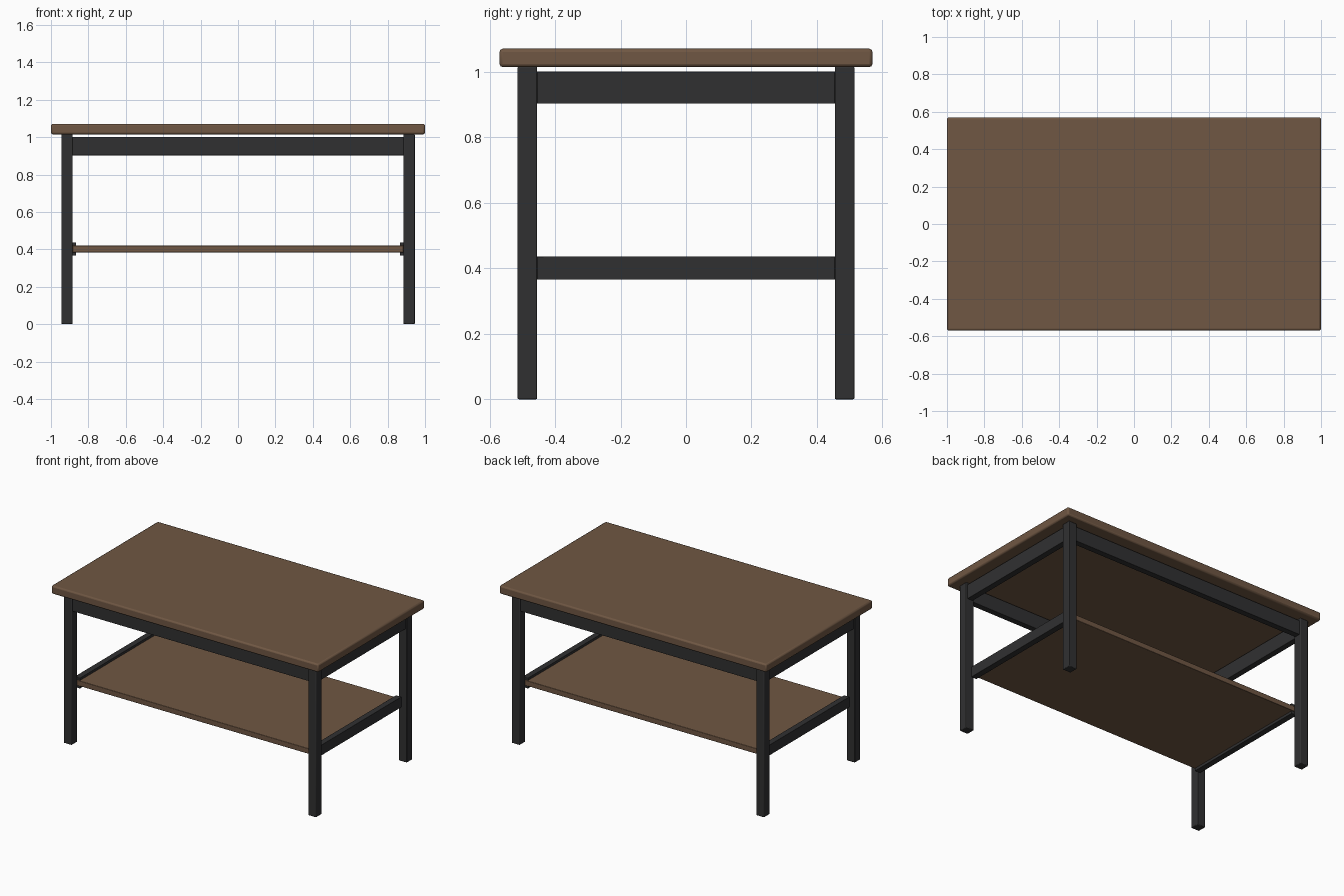
import bpy

cube = bpy.data.objects.get("Cube")
if cube:
    bpy.data.objects.remove(cube, do_unlink=True)


def material(name, colour):
    mat = bpy.data.materials.new(name)
    mat.use_nodes = True
    mat.diffuse_color = (*colour, 1)
    bsdf = next(n for n in mat.node_tree.nodes if n.type == "BSDF_PRINCIPLED")
    bsdf.inputs["Base Color"].default_value = (*colour, 1)
    bsdf.inputs["Roughness"].default_value = 0.6
    return mat


wood = material("brown wood", (0.16, 0.095, 0.056))
metal = material("black metal", (0.03, 0.03, 0.031))


def box(name, centre, size, mat, bevel):
    """A box with softened edges."""
    bpy.ops.mesh.primitive_cube_add(size=1, location=centre)
    obj = bpy.context.object
    obj.name = name
    obj.scale = size
    bpy.ops.object.transform_apply(location=False, rotation=False, scale=True)
    obj.data.materials.append(mat)
    mod = obj.modifiers.new("soft edges", "BEVEL")
    mod.width = bevel
    mod.segments = 2
    bpy.ops.object.shade_smooth_by_angle()
    return obj


# Wooden surfaces
box("table_top", (0, 0, 1.043), (2, 1.14, 0.056), wood, 0.01)
box("lower_shelf", (0, 0, 0.402), (1.77, 0.92, 0.036), wood, 0.003)

# Legs
LEG_X, LEG_Y, LEG_W = 0.915, 0.485, 0.06
for side, sx in (("left", 1), ("right", -1)):
    for end, sy in (("front", -1), ("back", 1)):
        box(f"{end}_{side}_leg", (sx * LEG_X, sy * LEG_Y, 0.508),
            (LEG_W, LEG_W, 1.016), metal, 0.004)

# Long aprons under the top
for end, sy in (("front", -1), ("back", 1)):
    box(f"{end}_apron", (0, sy * LEG_Y, 0.952),
        (2 * LEG_X - LEG_W, 0.04, 0.098), metal, 0.001)

# Short aprons and shelf rails at each end
for side, sx in (("left", 1), ("right", -1)):
    span = 2 * LEG_Y - LEG_W
    box(f"{side}_apron", (sx * LEG_X, 0, 0.952), (0.04, span, 0.098), metal, 0.001)
    box(f"{side}_shelf_rail", (sx * 0.885, 0, 0.401), (0.04, span, 0.07), metal, 0.001)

........

• _Exercise objective_
Bring together all lines in the records where the word "data" is found.

• _Answer for this exercise_
cube = bpy.data.objects.get("Cube")
    bpy.data.objects.remove(cube, do_unlink=True)
    mat = bpy.data.materials.new(name)
    obj.data.materials.append(mat)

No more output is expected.